[Stored data entries]
══════
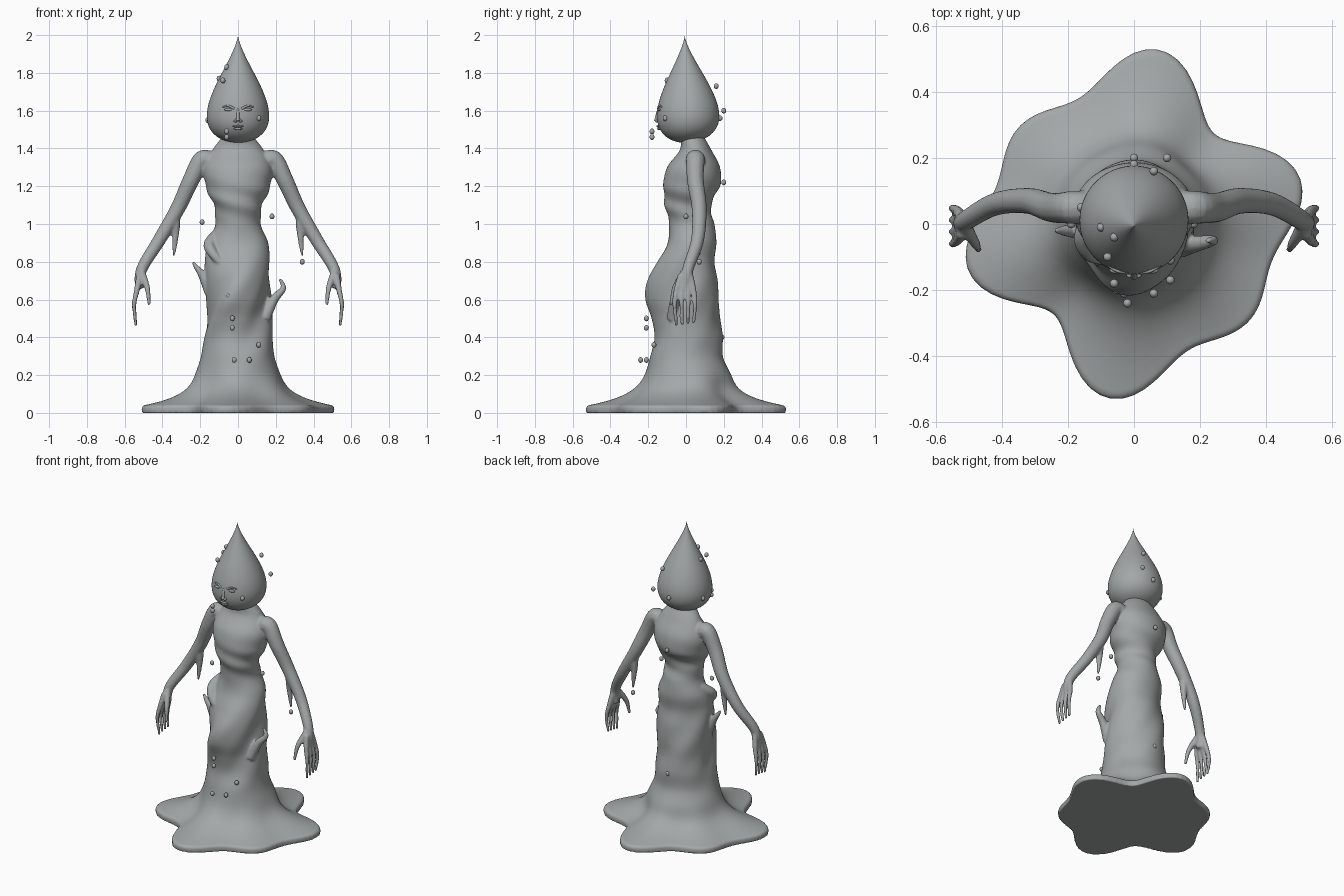
import bpy, bmesh, math
from mathutils import Vector, Matrix

cube = bpy.data.objects.get("Cube")
if cube:
    bpy.data.objects.remove(cube)

material = bpy.data.materials.new("wet grey clay")
material.use_nodes = True
grey = (0.37, 0.39, 0.39, 1)
material.diffuse_color = grey
material.node_tree.nodes["Principled BSDF"].inputs["Base Color"].default_value = grey


def spline(points, steps):
    """Smooth curve through tuples of any length."""
    points = [Vector(p) for p in points]
    padded = [points[0]] + points + [points[-1]]
    curve = []
    for before, start, end, after in zip(padded, padded[1:], padded[2:], padded[3:]):
        leave, arrive = (end - before) / 2, (after - start) / 2
        for step in range(steps):
            t = step / steps
            blend = t * t * (3 - 2 * t)
            curve.append(start.lerp(end, blend)
                         + leave * t * (1 - t) ** 2 - arrive * t * t * (1 - t))
    return curve + [points[-1]]


def loft(bm, rings):
    """Closed skin over a row of equal rings."""
    loops = [[bm.verts.new(place) for place in ring] for ring in rings]
    for low, high in zip(loops, loops[1:]):
        for i in range(len(low)):
            bm.faces.new((low[i - 1], low[i], high[i], high[i - 1]))
    bm.faces.new(reversed(loops[0]))
    bm.faces.new(loops[-1])


def tube(bm, points, thick, thin, side=1):
    """Limb along a path, tapering evenly and mirrored by side."""
    path = spline([(x * side, y, z) for x, y, z in points], 6)
    rings = []
    for i, centre in enumerate(path):
        along = path[min(i + 1, len(path) - 1)] - path[max(i - 1, 0)]
        across = along.cross(Vector((0, 1, 0.1))).normalized()
        radius = thick + (thin - thick) * i / (len(path) - 1)
        spin = Matrix.Rotation(math.tau / 12, 3, along)
        ring = []
        for corner in range(12):
            ring.append(centre + across * radius)
            across = spin @ across
        rings.append(ring)
    loft(bm, rings)


def ball(bm, place, size):
    matrix = Matrix.Translation(place) @ Matrix.Diagonal((*size, 1))
    bmesh.ops.create_uvsphere(bm, u_segments=16, v_segments=10, radius=1, matrix=matrix)


def finish(bm, name):
    """Turn the mesh into a smooth grey object."""
    bmesh.ops.recalc_face_normals(bm, faces=bm.faces)
    mesh = bpy.data.meshes.new(name)
    bm.to_mesh(mesh)
    bm.free()
    mesh.materials.append(material)
    mesh.shade_smooth()
    result = bpy.data.objects.new(name, mesh)
    bpy.context.collection.objects.link(result)
    return result


def bump(z, middle, reach):
    return math.exp(-((z - middle) / reach) ** 2)


def section(z, width, depth, shift, spread=0):
    """Level ring, pulled towards the lobed puddle outline by spread."""
    ring = []
    for i in range(96):
        angle = math.tau * i / 96
        lobe = 0.455 + 0.045 * (math.cos(4 * angle - 0.1) + math.cos(6 * angle - 2))
        # spiral cloth folds, strongest at the front of the thighs
        twist = 3 * (angle - 3.6 * z) + 0.6
        strength = 0.017 * bump(z, 0.58, 0.24) * (0.7 - 0.3 * math.sin(angle))
        fold = strength * (math.sin(twist) + 0.3 * math.sin(2 * twist))
        # slanting creases round the waist and ribs
        fold += 0.006 * bump(z, 1.12, 0.09) * math.sin(2 * angle + 50 * z)
        x = width + fold + spread * (lobe - width)
        y = depth + fold + spread * (lobe - depth)
        ring.append((x * math.cos(angle), shift + y * math.sin(angle), z))
    return ring


# Body: puddle, gown, waist, chest and neck, one entry per tenth of height
widths = [.21, .21, .21, .19, .18, .17, .17, .17, .17, .16, .12, .13, .17, .18, .13, .06]
depths = [.21, .21, .21, .19, .18, .18, .19, .18, .15, .13, .12, .12, .15, .14, .08, .06]
shifts = [0, 0, .01, 0, .01, 0, -.01, -.01, 0, .03, .03, .01, .03, .04, .05, .02]
body = bmesh.new()
rings = []
for i, (width, depth, shift) in enumerate(spline(zip(widths, depths, shifts), 10)):
    z = i / 100
    rings.append(section(z, width, depth, shift, min(1, 1.9 * math.exp(-17 * z))))
loft(body, rings)

for side in (1, -1):
    # Arm from shoulder to palm
    tube(body, [(.13, .05, 1.32), (.19, .05, 1.34), (.25, .05, 1.23), (.32, .07, 1.08),
                (.42, .06, .91), (.51, .01, .76), (.52, 0, .66)], .055, .025, side)
    # Drip hanging from the elbow
    tube(body, [(.34, .07, 1.05), (.33, .07, .97), (.34, .07, .83)], .037, .006, side)
    # Thumb and four fingers
    tube(body, [(.51, -.01, .74), (.48, -.06, .66), (.47, -.08, .57)], .022, .008, side)
    for finger in range(4):
        y = .03 * finger - .05
        tip = .46 + .005 * finger
        tube(body, [(.52, y / 2, .73), (.535, y, .65), (.55, y * 1.2, .57), (.54, y, tip)],
             .019, .008, side)

# Splashing tendrils and the rolled hip fold
tube(body, [(-.15, -.02, .64), (-.19, -.02, .73), (-.22, -.02, .77), (-.24, -.02, .8)],
     .03, .006)
tube(body, [(.14, -.07, .5), (.19, -.06, .6), (.24, -.05, .66), (.22, -.05, .71)],
     .034, .007)
tube(body, [(-.11, .02, .93), (-.15, -.04, .89), (-.13, -.09, .84), (-.07, -.11, .77)],
     .042, .018)

figure = finish(body, "gown_torso_and_arms")
fuse = figure.modifiers.new("fuse", 'REMESH')
fuse.mode = 'VOXEL'
fuse.voxel_size = 0.007
fuse.use_smooth_shade = True
soften = figure.modifiers.new("soften", 'SMOOTH')
soften.iterations = 4

# Teardrop head, rising from chin to a pointed crown
head = bmesh.new()
rings = []
for i in range(1, 50):
    turn = math.pi * (1 - i / 50)
    radius = 0.254 * math.sin(turn) * math.sin(turn / 2) ** 2
    z = 1.715 + 0.285 * math.cos(turn)
    rings.append(section(z, radius, radius, radius / 9 - 0.007))
loft(head, rings)
finish(head, "teardrop_head")

# Face: lidded eyes, brows, nostrils, nose and lips
face = bmesh.new()
for side in (1, -1):
    ball(face, (side * .05, -.14, 1.605), (.024, .011, .008))
    ball(face, (side * .013, -.154, 1.545), (.01, .01, .007))
    tube(face, [(.02, -.146, 1.61), (.05, -.142, 1.625), (.08, -.125, 1.62)], .007, .004, side)
tube(face, [(0, -.145, 1.61), (0, -.154, 1.57), (0, -.158, 1.545)], .006, .011)
ball(face, (0, -.148, 1.517), (.03, .009, .006))
ball(face, (0, -.142, 1.504), (.024, .011, .007))
finish(face, "face_features")

# Droplets clinging to the head and falling from the arms and gown
drops = bmesh.new()
for place in [(-.06, -.04, 1.83), (-.1, -.01, 1.77), (-.08, -.1, 1.76), (-.16, .05, 1.55),
              (-.06, -.18, 1.49), (-.06, -.18, 1.46), (.11, -.11, 1.56), (.06, .16, 1.73),
              (.1, .2, 1.6), (0, .18, 1.56), (0, .2, 1.22), (-.19, 0, 1.01), (.18, 0, 1.04),
              (.34, .07, .8), (-.05, -.2, .62), (-.03, -.21, .5), (-.03, -.21, .45),
              (.11, -.17, .36), (-.02, -.24, .28), (.06, -.21, .28), (0, .19, .4)]:
    ball(drops, place, (.013, .013, .015))
finish(drops, "droplets")
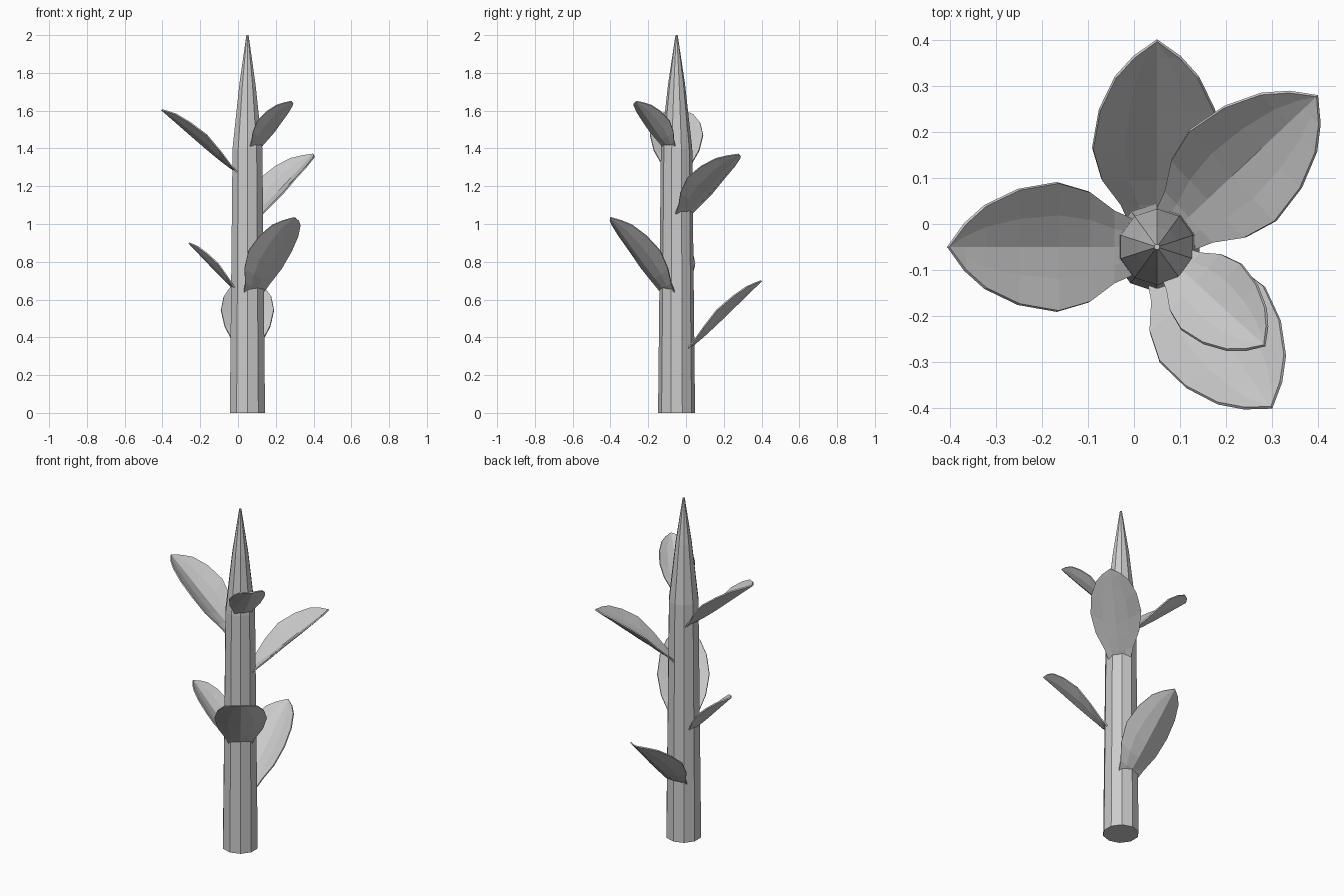
import bpy, bmesh, math

if "Cube" in bpy.data.objects:
    bpy.data.objects.remove(bpy.data.objects["Cube"])

CX, CY = 0.05, -0.05   # stem axis


def make_object(name, bm):
    bmesh.ops.recalc_face_normals(bm, faces=bm.faces)
    me = bpy.data.meshes.new(name)
    bm.to_mesh(me)
    bm.free()
    ob = bpy.data.objects.new(name, me)
    bpy.context.collection.objects.link(ob)
    return ob


# Stem: ten-sided, slight taper then a long point
bm = bmesh.new()
rings = []
for r, z in [(0.098, 0), (0.083, 1.4), (0.045, 1.74), (0.006, 2.0)]:
    rings.append([bm.verts.new((CX + r * math.sin(i * math.tau / 10),
                                CY + r * math.cos(i * math.tau / 10), z))
                  for i in range(10)])
for a, b in zip(rings, rings[1:]):
    for i in range(10):
        j = (i + 1) % 10
        bm.faces.new((a[i], a[j], b[j], b[i]))
bm.faces.new(rings[0])
bm.faces.new(rings[-1])
make_object("stem", bm)

# Leaf rows: distance along, half width, midrib rise, edge lift
ROWS = [(0, .06, 0, 0), (.11, .08, .09, .02), (.24, .12, .21, .05),
        (.41, .14, .38, .075), (.62, .125, .60, .065),
        (.80, .09, .79, .045), (.91, .05, .905, .022)]
COLS = [-1, -.5, 0, .5, 1]


def leaf(name, angle, reach, z0, z1, w):
    a = math.radians(angle)
    dx, dy = math.cos(a), math.sin(a)
    start = 0.05
    bm = bmesh.new()

    def vert(t, v, z):
        u = start + t * (reach - start)
        return bm.verts.new((CX + u * dx - v * dy, CY + u * dy + v * dx, z))

    grid = [[vert(t, c * hw * w, z0 + f * (z1 - z0) + lift * w * abs(c) ** 1.4)
             for c in COLS] for t, hw, f, lift in ROWS]
    for p, q in zip(grid, grid[1:]):
        for i in range(4):
            bm.faces.new((p[i], p[i + 1], q[i + 1], q[i]))
    tip = vert(1, 0, z1)
    for i in range(4):
        bm.faces.new((grid[-1][i], grid[-1][i + 1], tip))
    ob = make_object(name, bm)
    mod = ob.modifiers.new("thickness", 'SOLIDIFY')
    mod.thickness = 0.007
    mod.offset = 0


# Six leaves spiralling up the stem
leaf("leaf_back", 90, .45, .33, .70, 1)
leaf("leaf_front", -54.5, .43, .63, 1.035, 1)
leaf("leaf_left_small", 180, .31, .64, .90, .7)
leaf("leaf_right", 43.3, .48, 1.05, 1.37, .97)
leaf("leaf_left", 180, .455, 1.27, 1.605, 1)
leaf("leaf_top_small", -42.5, .318, 1.40, 1.65, .69)
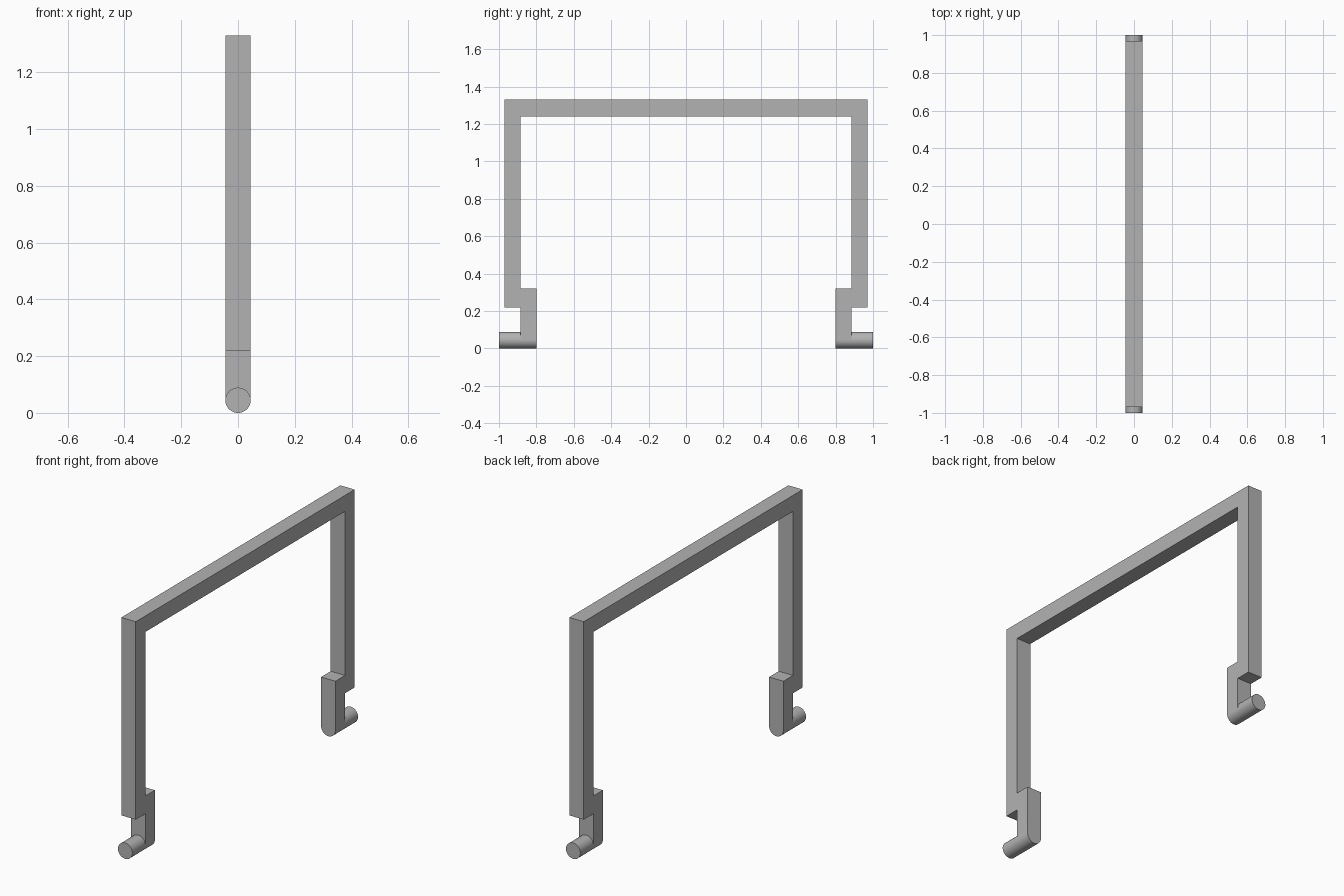
import bpy, bmesh, math
from mathutils import Matrix

cube = bpy.data.objects.get("Cube")
if cube:
    bpy.data.objects.remove(cube, do_unlink=True)

R = 0.0445          # half the bar width, also the pin radius
TOP = 1.33

grey = bpy.data.materials.new("mid_grey")
grey.use_nodes = True
colour = (0.45, 0.45, 0.45, 1)
grey.diffuse_color = colour
grey.node_tree.nodes["Principled BSDF"].inputs["Base Color"].default_value = colour


def add_object(name, bm):
    bmesh.ops.recalc_face_normals(bm, faces=bm.faces)
    mesh = bpy.data.meshes.new(name)
    bm.to_mesh(mesh)
    bm.free()
    mesh.materials.append(grey)
    obj = bpy.data.objects.new(name, mesh)
    bpy.context.collection.objects.link(obj)
    return obj


# Handle frame: half outline from the top centre down the outside and back up, mirrored in y
half = [(0.97, TOP), (0.97, 0.22), (0.885, 0.22), (0.885, R),
        (0.80, R), (0.80, 0.32), (0.885, 0.32), (0.885, 1.24)]
outline = half + [(-y, z) for y, z in reversed(half)]
bm = bmesh.new()
face = bm.faces.new([bm.verts.new((-R, y, z)) for y, z in outline])
ext = bmesh.ops.extrude_face_region(bm, geom=[face])
bmesh.ops.translate(bm, vec=(2 * R, 0, 0),
                    verts=[v for v in ext["geom"] if isinstance(v, bmesh.types.BMVert)])
frame = add_object("handle_frame", bm)

# Round pivot pins, merged into the rounded feet of the frame
pins = []
for side, name in ((-1, "front_pin"), (1, "back_pin")):
    bm = bmesh.new()
    bmesh.ops.create_cone(bm, cap_ends=True, segments=48, radius1=R, radius2=R, depth=0.20,
                          matrix=Matrix.Translation((0, side * 0.90, R))
                          @ Matrix.Rotation(math.pi / 2, 4, "X"))
    pin = add_object(name, bm)
    pin.hide_render = True
    pins.append(pin)
    union = frame.modifiers.new(name, "BOOLEAN")
    union.operation = "UNION"
    union.solver = "EXACT"
    union.object = pin

# Apply the unions and drop the helper pins
bpy.ops.object.select_all(action="DESELECT")
frame.select_set(True)
bpy.context.view_layer.objects.active = frame
for pin in pins:
    bpy.ops.object.modifier_apply(modifier=pin.name)
    bpy.data.objects.remove(pin, do_unlink=True)
bpy.ops.object.shade_smooth_by_angle(angle=math.radians(30))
══════
Task objective: All that is needed is an exact copy of the lines from the top of the entries through the line containing "matrix = Matrix.Translation(place)", pictures left out.

Output:
import bpy, bmesh, math
from mathutils import Vector, Matrix

cube = bpy.data.objects.get("Cube")
if cube:
    bpy.data.objects.remove(cube)

material = bpy.data.materials.new("wet grey clay")
material.use_nodes = True
grey = (0.37, 0.39, 0.39, 1)
material.diffuse_color = grey
material.node_tree.nodes["Principled BSDF"].inputs["Base Color"].default_value = grey


def spline(points, steps):
    """Smooth curve through tuples of any length."""
    points = [Vector(p) for p in points]
    padded = [points[0]] + points + [points[-1]]
    curve = []
    for before, start, end, after in zip(padded, padded[1:], padded[2:], padded[3:]):
        leave, arrive = (end - before) / 2, (after - start) / 2
        for step in range(steps):
            t = step / steps
            blend = t * t * (3 - 2 * t)
            curve.append(start.lerp(end, blend)
                         + leave * t * (1 - t) ** 2 - arrive * t * t * (1 - t))
    return curve + [points[-1]]


def loft(bm, rings):
    """Closed skin over a row of equal rings."""
    loops = [[bm.verts.new(place) for place in ring] for ring in rings]
    for low, high in zip(loops, loops[1:]):
        for i in range(len(low)):
            bm.faces.new((low[i - 1], low[i], high[i], high[i - 1]))
    bm.faces.new(reversed(loops[0]))
    bm.faces.new(loops[-1])


def tube(bm, points, thick, thin, side=1):
    """Limb along a path, tapering evenly and mirrored by side."""
    path = spline([(x * side, y, z) for x, y, z in points], 6)
    rings = []
    for i, centre in enumerate(path):
        along = path[min(i + 1, len(path) - 1)] - path[max(i - 1, 0)]
        across = along.cross(Vector((0, 1, 0.1))).normalized()
        radius = thick + (thin - thick) * i / (len(path) - 1)
        spin = Matrix.Rotation(math.tau / 12, 3, along)
        ring = []
        for corner in range(12):
            ring.append(centre + across * radius)
            across = spin @ across
        rings.append(ring)
    loft(bm, rings)


def ball(bm, place, size):
    matrix = Matrix.Translation(place) @ Matrix.Diagonal((*size, 1))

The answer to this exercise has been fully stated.